The negative effects of smoking are staggering. Studies suggest if smoking continues at the current rate among youth in the U.S., 5.6 million of today’s Americans younger than 18 will die early from smoking-related illnesses. To give you further perspective, that’s about 1 out of every 13 Americans aged 17 or younger alive today.

Criticism of Legislation

In spite of the evidence that something needs to be done to protect today’s youth from this silent killer, experts that oppose the legislation claim that raising the smoking age to reduce tobacco use among teens does not work. Specifically, experts say that there is no research to show that raising the smoking age to 21 will deter teenagers from smoking.

Experts also claim that although the age increase may make it so less tobacco is sold to minors, there will be no effect in the ability of high school students to get cigarettes. They point to the existing evidence which demonstrate most people have tried their first cigarette before the legal age of 18.

Others claim that raising the age limit to smoke takes away a fundamental right afforded to all adults. In the United States, one needs to be 18 to vote or fight for the country. For all intents and purposes, people are considered adults as soon as they turn 18. Adults should be able to make decisions on their own without interference of government regulations.

Support of Legislation

Despite the naysayers, there is plenty of support for this legislation. Many believe that nicotine enslaves smokers in their addiction. Most people are unable to quit smoking in spite of numerous attempts to quit. If teenagers are unable to buy tobacco legally, it reduces the chance that they will become addicted at a young age.

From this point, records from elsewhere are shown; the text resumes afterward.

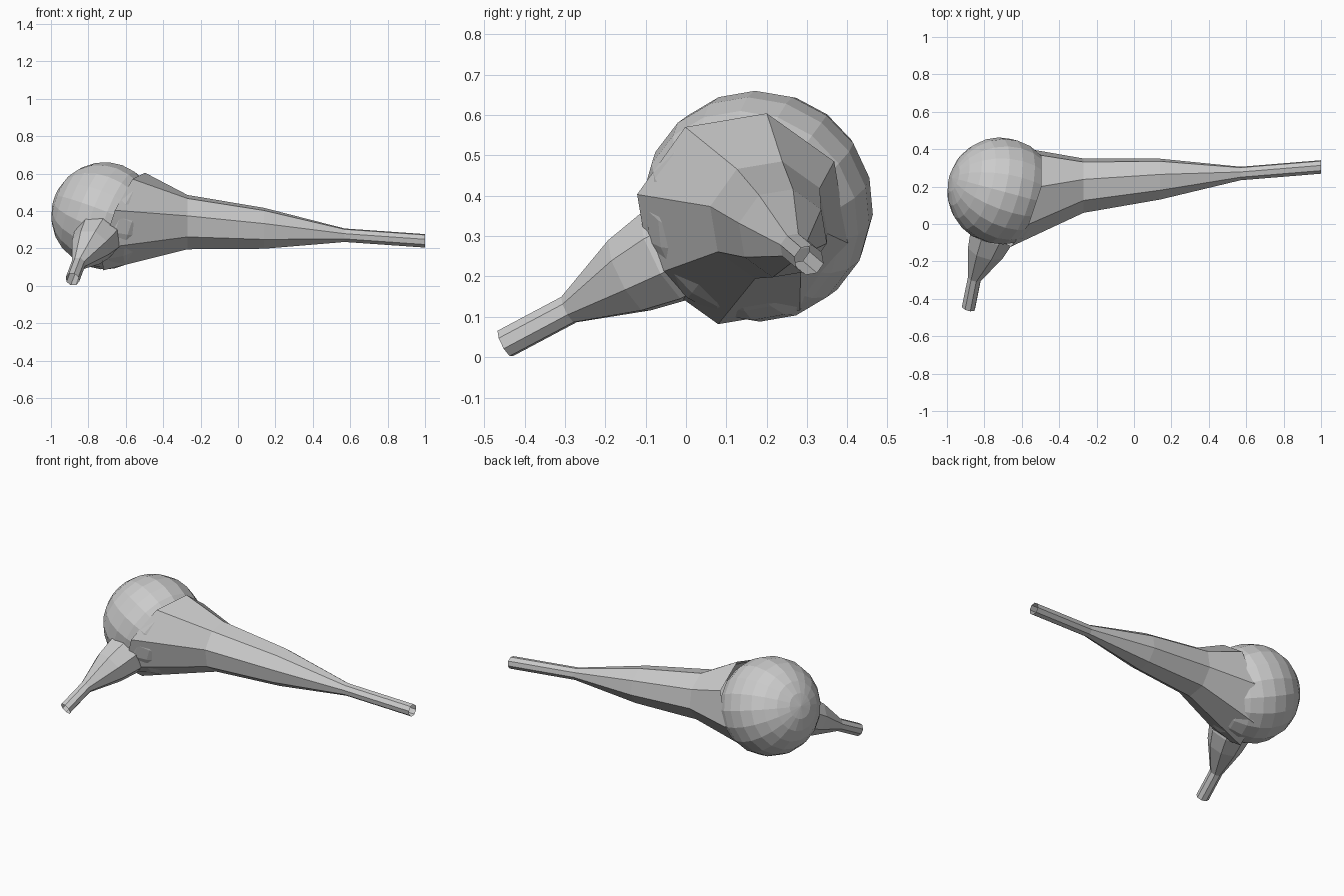
import bpy, bmesh, math
from mathutils import Vector, Matrix

if "Cube" in bpy.data.objects:
    bpy.data.objects.remove(bpy.data.objects["Cube"])

SIDES = 8


def loft(name, rings):
    """Skin a list of vertex rings into an open-ended faceted tube."""
    bm = bmesh.new()
    loops = [[bm.verts.new(p) for p in ring] for ring in rings]
    for a, b in zip(loops, loops[1:]):
        for i in range(SIDES):
            j = (i + 1) % SIDES
            bm.faces.new((a[i], a[j], b[j], b[i]))
    bmesh.ops.recalc_face_normals(bm, faces=bm.faces)
    return finish(name, bm)


def finish(name, bm):
    mesh = bpy.data.meshes.new(name)
    bm.to_mesh(mesh)
    bm.free()
    obj = bpy.data.objects.new(name, mesh)
    bpy.context.collection.objects.link(obj)
    return obj


# Rounded bulb, pole turned toward the long neck
bm = bmesh.new()
axis = Vector((1, -0.27, -0.37)).to_track_quat('Z', 'Y').to_matrix().to_4x4()
bmesh.ops.create_uvsphere(bm, u_segments=18, v_segments=12, radius=0.287,
                          matrix=Matrix.Translation((-0.712, 0.177, 0.374)) @ axis)
finish("round_bulb", bm)

# Long tapering neck: x, y, z, radius, slant of the ring along y and z
stations = [(-0.61, 0.14, 0.343, 0.268, 0.27, 0.37),
            (-0.27, 0.205, 0.34, 0.149, 0.0, 0.0),
            (0.14, 0.24, 0.307, 0.112, 0.0, 0.0),
            (0.57, 0.27, 0.27, 0.037, 0.0, 0.0),
            (1.0, 0.305, 0.24, 0.037, 0.0, 0.0)]
rings = []
for x, y, z, r, sy, sz in stations:
    ring = []
    for i in range(SIDES):
        a = math.radians(-13 + 360 * i / SIDES)
        dy, dz = r * math.cos(a), r * math.sin(a)
        ring.append((x + sy * dy + sz * dz, y + dy, z + dz))
    rings.append(ring)
loft("long_neck", rings)

# Short spout at the front, rings square to its own direction
spout = [((-0.885, -0.448, 0.034), 0.038),
         ((-0.853, -0.29, 0.118), 0.038),
         ((-0.79, -0.14, 0.203), 0.105),
         ((-0.755, -0.05, 0.25), 0.127),
         ((-0.735, 0.05, 0.30), 0.127)]
direction = Vector((0.15, 0.5, 0.26)).normalized()
turn = direction.to_track_quat('Z', 'Y')
rings = []
for centre, r in spout:
    rings.append([Vector(centre) + turn @ Vector((r * math.cos(a), r * math.sin(a), 0))
                  for a in (math.tau * (i + 0.5) / SIDES for i in range(SIDES))])
loft("short_spout", rings)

Others hope that policies that reduce or delay initiation of smoking could have a large impact on public health. Raising the legal minimum purchase age of cigarettes from 18 to 21 could be an effective way to reduce youth smoking by making it harder for them to buy cigarettes. The legislation may also reduce the number of legal buyers teenagers encounter in their normal social circles, further limiting their exposure to tobacco products. Supporters think the legislation will prevent young people from dying prematurely because of lung cancer, stroke, emphysema, and heart disease. The American Academy of Pediatrics agree, claiming that premature deaths would decrease by 223,000, while lung cancer related deaths would decrease by approximately 50,000 per year.

Studies also suggest that medical cost savings far outweigh costs incurred through enforcement or checking IDs. Individual retailers incur the cost of checking IDs and the state incurs costs on enforcement, but overall states save in reduced health care expenditures.